Build a public investment model. Led by the Scottish National Investment Bank, Scotland should set up a series of National Companies tasked with driving investment in a strategic way across public, civic and private sectors. A public stock exchange would support businesses seeking equity and local banking networks would support small and local businesses.

Produce an industrial strategy. Scotland’s industrial strategy would be designed to boost, develop and stimulate the productive economy and rebalance away from low-pay sectors. Key also would be anchoring strategies to maintain businesses in Scotland for the long term.

Invest in human capital. From industrial democracy and collective bargaining, through workers’ rights and social security, a Universal Basic Income and more recognition of unpaid labour, encouraging entrepreneurialism and creating a welcoming immigration strategy not solely based on economic reasons there is much that Scotland could do to focus attention on how well we live in this country rather than just how much we produce for our employers.

Implement a resource management strategy. Scotland’s resources are vast but many are exploited unsustainably or are being used in ways which benefit too few. Much better use of our land and marine assets would be prioritised.

Decentralise economic policy. Though not on anywhere near the magnitude of the UK as a whole, Scotland still suffers from regional economic inequalities. Development Councils – a radical form of local government – would be used to boost local ownership of development policy and help to stop over-concentration of economic activity within Scotland.

Reorient business support. Scotland should take a more strategic, value based approach to business support. Diversification of ownership models should be encouraged and the public sector should take an “entrepreneurial state” approach in many areas of the economy.

Do no harm. Scotland must take climate change seriously. Small tweaks to the current system or delaying action beyond the next election is no longer tenable. A Green New Deal should be developed and enacted. Instead of debt-fuelled consumption, a sharing economy with a much more circular approach should be built. “Reduce, repair, re-use and recycle” should replace “take, make, use and dump”.
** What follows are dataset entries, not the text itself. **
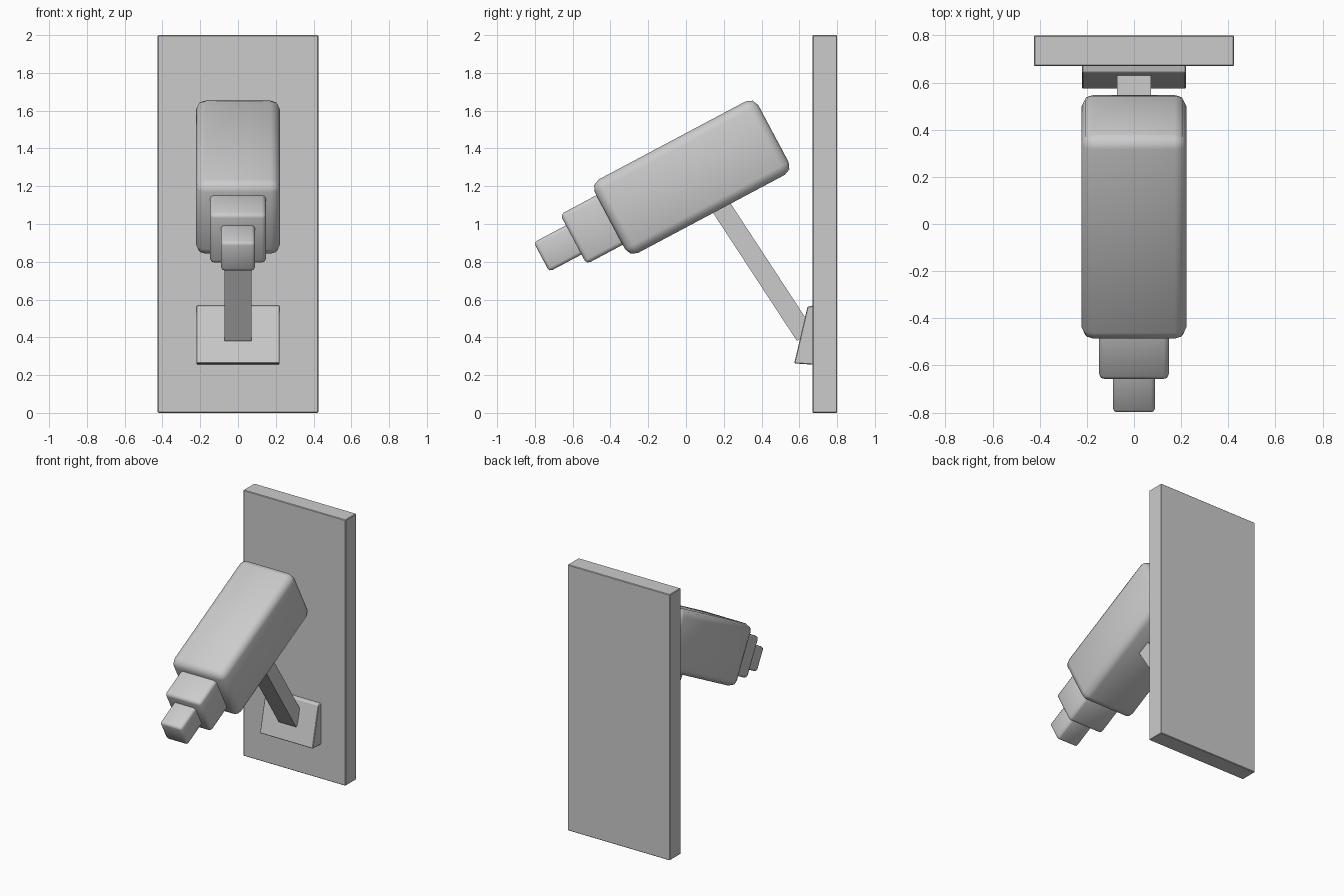
import bpy, bmesh, math
from mathutils import Vector

if "Cube" in bpy.data.objects:
    bpy.data.objects.remove(bpy.data.objects["Cube"])

TILT = math.radians(28)


def finish(ob, width, segments):
    if width:
        mod = ob.modifiers.new("bevel", 'BEVEL')
        mod.width, mod.segments = width, segments
    bpy.ops.object.select_all(action='DESELECT')
    ob.select_set(True)
    bpy.context.view_layer.objects.active = ob
    if mod_smooth := (segments > 1):
        bpy.ops.object.modifier_apply(modifier="bevel")
        bpy.ops.object.shade_smooth_by_angle(angle=math.radians(50))


def box(name, center, size, rot=0.0, bevel=0.0, segments=1):
    bpy.ops.mesh.primitive_cube_add(size=1, location=center)
    ob = bpy.context.object
    ob.name = name
    ob.scale = size
    bpy.ops.object.transform_apply(location=False, rotation=False, scale=True)
    ob.rotation_euler.x = rot
    finish(ob, bevel, segments)
    return ob


def tilted_box(name, u0, u1, v0, v1, half_width, bevel):
    # u runs along the tilted axis, v across it
    u, v = (u0 + u1) / 2, (v0 + v1) / 2
    c, s = math.cos(TILT), math.sin(TILT)
    return box(name, (0, u * c - v * s, u * s + v * c),
               (half_width * 2, u1 - u0, v1 - v0), TILT, bevel, 2)


# Wall panel
box("wall_panel", (0, 0.735, 1.0), (0.85, 0.13, 2.0), bevel=0.004)

# Stepped housing and nozzle
tilted_box("main_housing", 0.122, 1.103, 0.867, 1.308, 0.222, 0.05)
tilted_box("middle_barrel", -0.095, 0.17, 0.943, 1.24, 0.148, 0.022)
tilted_box("front_tip", -0.288, -0.05, 1.0, 1.175, 0.09, 0.018)

# Diagonal support arm, its ends sunk into the housing and the bracket
a, b = Vector((0, 0.13, 1.175)), Vector((0, 0.631, 0.41))
d = b - a
box("support_arm", (a + b) / 2, (0.145, d.length, 0.105), math.atan2(d.z, d.y))

# Wedge bracket on the panel
profile = [(0.573, 0.262), (0.68, 0.255), (0.68, 0.57), (0.643, 0.562)]
bm = bmesh.new()
face = bm.faces.new([bm.verts.new((-0.22, y, z)) for y, z in profile])
ext = bmesh.ops.extrude_face_region(bm, geom=[face])
bmesh.ops.translate(bm, vec=(0.44, 0, 0),
                    verts=[g for g in ext["geom"] if isinstance(g, bmesh.types.BMVert)])
bmesh.ops.recalc_face_normals(bm, faces=bm.faces)
mesh = bpy.data.meshes.new("wedge_bracket")
bm.to_mesh(mesh)
bm.free()
bracket = bpy.data.objects.new("wedge_bracket", mesh)
bpy.context.collection.objects.link(bracket)
finish(bracket, 0.004, 1)
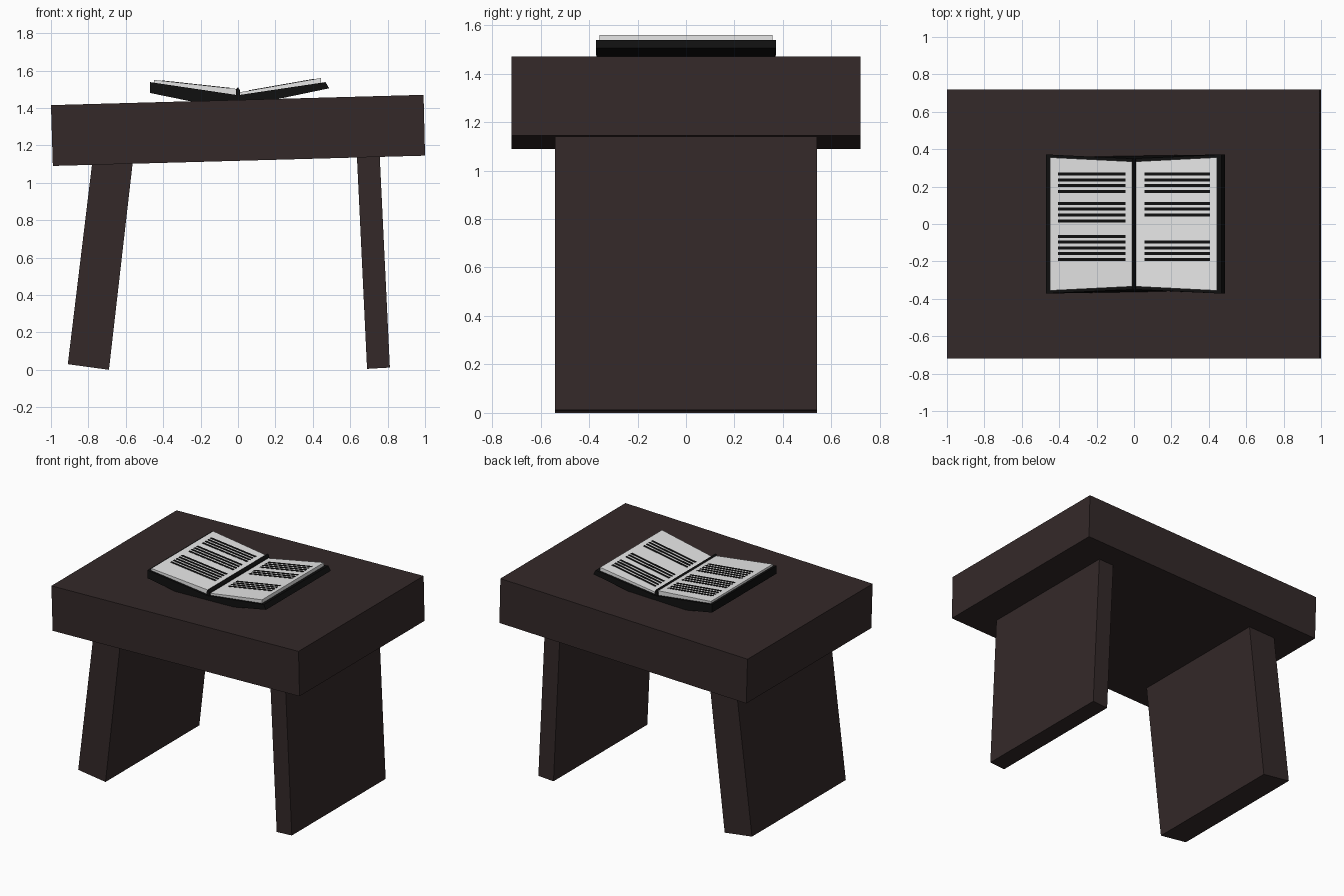
import bpy
import bmesh

cube = bpy.data.objects.get("Cube")
if cube:
    bpy.data.objects.remove(cube, do_unlink=True)


def material(name, rgb):
    m = bpy.data.materials.new(name)
    m.use_nodes = True
    colour = (*rgb, 1)
    m.diffuse_color = colour
    bsdf = m.node_tree.nodes["Principled BSDF"]
    bsdf.inputs["Base Color"].default_value = colour
    bsdf.inputs["Roughness"].default_value = 0.8
    return m


WOOD = material("dark wood", (0.034, 0.022, 0.022))
BLACK = material("cover black", (0.005, 0.005, 0.005))
PAPER = material("page white", (0.8, 0.8, 0.8))


def add_prism(bm, profile):
    """Close a front profile of (x, z, half depth) points along y."""
    front = [bm.verts.new((x, -d, z)) for x, z, d in profile]
    back = [bm.verts.new((x, d, z)) for x, z, d in profile]
    bm.faces.new(front)
    bm.faces.new(back[::-1])
    n = len(profile)
    for i in range(n):
        j = (i + 1) % n
        bm.faces.new((front[j], front[i], back[i], back[j]))


def finish(name, bm, mat):
    bmesh.ops.recalc_face_normals(bm, faces=bm.faces)
    mesh = bpy.data.meshes.new(name)
    bm.to_mesh(mesh)
    bm.free()
    mesh.materials.append(mat)
    obj = bpy.data.objects.new(name, mesh)
    bpy.context.collection.objects.link(obj)
    return obj


def prism(name, profile, mat, depth=None):
    bm = bmesh.new()
    add_prism(bm, [(*p, depth) if depth else p for p in profile])
    return finish(name, bm, mat)


# Table: tilted slab on two leaning slab legs
prism("tabletop", [(-1, 1.415), (-0.99, 1.09), (1, 1.145), (0.992, 1.47)], WOOD, 0.72)
prism("right_leg", [(-0.91, 0.03), (-0.69, 0), (-0.557, 1.16), (-0.773, 1.16)], WOOD, 0.54)
prism("left_leg", [(0.69, 0.005), (0.812, 0.012), (0.755, 1.2), (0.633, 1.2)], WOOD, 0.54)

# Open book cover, with a raised spine ridge
prism("book_cover", [
    (-0.47, 1.538, 0.372), (-0.47, 1.48, 0.372), (-0.25, 1.435, 0.36),
    (0.2, 1.445, 0.36), (0.487, 1.505, 0.372), (0.468, 1.538, 0.372),
    (0.012, 1.47, 0.35), (-0.012, 1.47, 0.35)], BLACK)
prism("book_spine", [(-0.012, 1.46), (0.012, 1.46), (0.01, 1.495), (0, 1.512), (-0.01, 1.5)],
      BLACK, 0.345)

# Page blocks: (outer x, outer z, inner x, inner z) of the upper surface
PAGES = {
    "right_page": (-0.45, 1.55, -0.01, 1.502),
    "left_page": (0.443, 1.56, 0.01, 1.484),
}
# Printed lines: (first y, number of lines) for each paragraph
PARAGRAPHS = {
    "right_page": [(0.267, 4), (0.11, 4), (-0.066, 5)],
    "left_page": [(0.267, 4), (0.11, 3), (-0.097, 4)],
}
SPANS = {"right_page": (-0.407, -0.045), "left_page": (0.055, 0.407)}

for name, (xo, zo, xi, zi) in PAGES.items():
    prism(name, [(xo, zo, 0.356), (xi, zi, 0.334), (xi, 1.465, 0.334), (xo, 1.53, 0.356)], PAPER)

    # Thin plates for the printed lines, following the page slope
    bm = bmesh.new()
    ends = [(x, zi + (zo - zi) * (x - xi) / (xo - xi)) for x in SPANS[name]]
    for first, count in PARAGRAPHS[name]:
        for k in range(count):
            y = first - 0.031 * k
            old = set(bm.verts)
            add_prism(bm, [(x, z + dz, 0.008) for (x, z), dz in
                           zip(ends + ends[::-1], (-0.002, -0.002, 0.002, 0.002))])
            bmesh.ops.translate(bm, vec=(0, y, 0), verts=[v for v in bm.verts if v not in old])
    finish(name + "_lines", bm, BLACK)
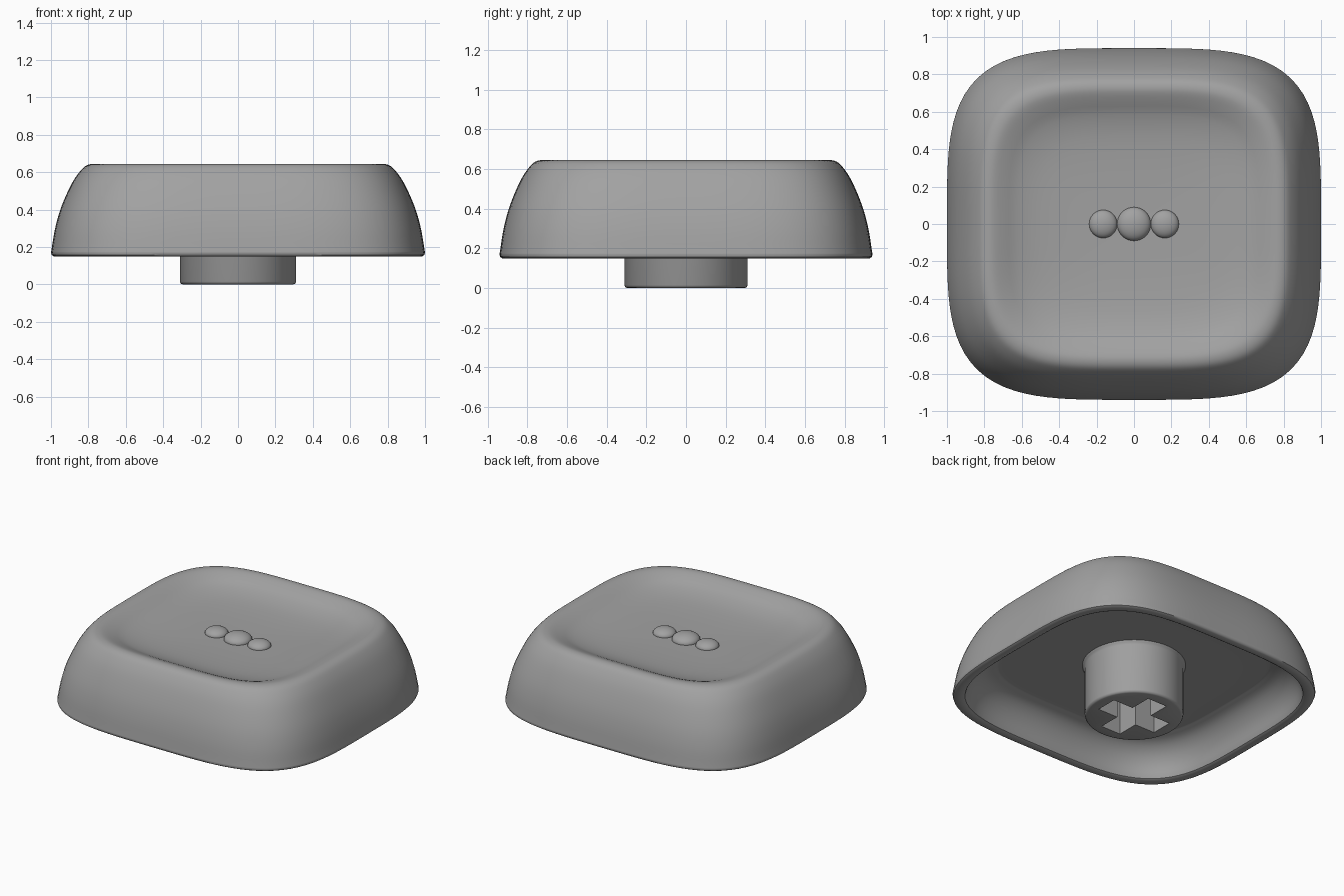
import bpy, bmesh, math
from mathutils import Vector

if "Cube" in bpy.data.objects:
    bpy.data.objects.remove(bpy.data.objects["Cube"])

grey = bpy.data.materials.new("grey_plastic")
grey.diffuse_color = (0.36, 0.36, 0.36, 1)
grey.use_nodes = True
grey.node_tree.nodes["Principled BSDF"].inputs["Base Color"].default_value = grey.diffuse_color


def add_object(name, bm, angle=40):
    bmesh.ops.recalc_face_normals(bm, faces=bm.faces)
    mesh = bpy.data.meshes.new(name)
    bm.to_mesh(mesh)
    bm.free()
    mesh.materials.append(grey)
    ob = bpy.data.objects.new(name, mesh)
    bpy.context.collection.objects.link(ob)
    bpy.ops.object.select_all(action='DESELECT')
    ob.select_set(True)
    bpy.context.view_layer.objects.active = ob
    bpy.ops.object.shade_smooth_by_angle(angle=math.radians(angle))
    return ob


def smooth_path(points, steps):
    """Catmull-Rom curve through the points."""
    p = [Vector(q) for q in points]
    p = [p[0]] + p + [p[-1]]
    out = []
    for a, b, c, d in zip(p, p[1:], p[2:], p[3:]):
        for i in range(steps):
            t = i / steps
            out.append(0.5 * (2 * b + (c - a) * t + (2 * a - 5 * b + 4 * c - d) * t * t
                              + (3 * b - a - 3 * c + d) * t ** 3))
    return out + [p[-1]]


def loft(path, segments, power, depth):
    """Rings of rounded-square (or round, power 2) outline; both ends close at the axis."""
    bm = bmesh.new()
    rings = []
    for r, z in path:
        ring = []
        for i in range(segments):
            a = 2 * math.pi * i / segments
            c, s = math.cos(a), math.sin(a)
            k = r * (abs(c) ** power + abs(s) ** power) ** (-1 / power)
            ring.append(bm.verts.new((k * c, k * s * depth, z)))
        rings.append(ring)
    for lo, hi in zip(rings, rings[1:]):
        for i in range(segments):
            j = (i + 1) % segments
            bm.faces.new((lo[i], lo[j], hi[j], hi[i]))
    for ring, z in ((rings[0], path[0][1]), (rings[-1], path[-1][1])):
        tip = bm.verts.new((0, 0, z))
        for i in range(segments):
            bm.faces.new((ring[i], ring[(i + 1) % segments], tip))
    return bm


# Cap shell: dished top, rounded crest, curved skirt, rounded lip, hollow underside
dish_and_skirt = [(0.05, 0.55), (0.3, 0.554), (0.5, 0.567), (0.62, 0.592), (0.69, 0.621),
                  (0.74, 0.64), (0.775, 0.645), (0.81, 0.636), (0.84, 0.61), (0.88, 0.555),
                  (0.92, 0.475), (0.955, 0.385), (0.98, 0.29), (0.995, 0.2), (1.0, 0.17)]
lip = [(0.996, 0.157), (0.985, 0.15), (0.945, 0.15), (0.932, 0.157)]
hollow = [(0.925, 0.175), (0.905, 0.24), (0.87, 0.3), (0.82, 0.345), (0.76, 0.366),
          (0.7, 0.37), (0.3, 0.37)]
shell_path = smooth_path(dish_and_skirt, 3) + [Vector(q) for q in lip] + smooth_path(hollow, 3)
add_object("cap_shell", loft(shell_path, 128, 3.8, 0.94))

# Round stem with a softened lower edge
stem_path = [(0.295, 0), (0.305, 0.004), (0.311, 0.015), (0.311, 0.345),
             (0.318, 0.36), (0.33, 0.375), (0.33, 0.4)]
stem = add_object("stem", loft(stem_path, 64, 2, 1))

# Cross-shaped socket cut into the stem
w, l = 0.075, 0.228
corner = [(l, -w), (l, w), (w, w)]
bm = bmesh.new()
outline = []
for k in range(4):
    c, s = ((1, 0), (0, 1), (-1, 0), (0, -1))[k]
    outline += [bm.verts.new((x * c - y * s, x * s + y * c, -0.05)) for x, y in corner]
base = bm.faces.new(outline)
top = bmesh.ops.extrude_face_region(bm, geom=[base])["geom"]
bmesh.ops.translate(bm, vec=(0, 0, 0.36),
                    verts=[v for v in top if isinstance(v, bmesh.types.BMVert)])
cutter = add_object("socket_cutter", bm, 30)
cut = stem.modifiers.new("socket", 'BOOLEAN')
cut.operation, cut.solver, cut.object = 'DIFFERENCE', 'EXACT', cutter
bpy.ops.object.select_all(action='DESELECT')
stem.select_set(True)
bpy.context.view_layer.objects.active = stem
bpy.ops.object.modifier_apply(modifier=cut.name)
bpy.data.objects.remove(cutter)
bpy.ops.object.shade_smooth_by_angle(angle=math.radians(40))

# Three low domes in the middle of the dish
for name, x, r in (("left_dome", -0.165, 0.075), ("centre_dome", 0, 0.09),
                   ("right_dome", 0.165, 0.075)):
    bm = bmesh.new()
    bmesh.ops.create_uvsphere(bm, u_segments=32, v_segments=16, radius=r)
    bmesh.ops.scale(bm, vec=(1, 1, 0.52), verts=bm.verts)
    bmesh.ops.translate(bm, vec=(x, 0, 0.552), verts=bm.verts)
    add_object(name, bm)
Start with a boost. Setting up a new country will take a lot of work and will require a large sum of money invested to create the new services and infrastructure that Scotland currently lacks entirely or needs to vastly expand. A new country should not start life with a decade of deficit reduction at a time when the need for transformational investment will be at its more vital.

Common Weal has written this report to boost the case for Scottish independence: the rest of us would be wise to take note.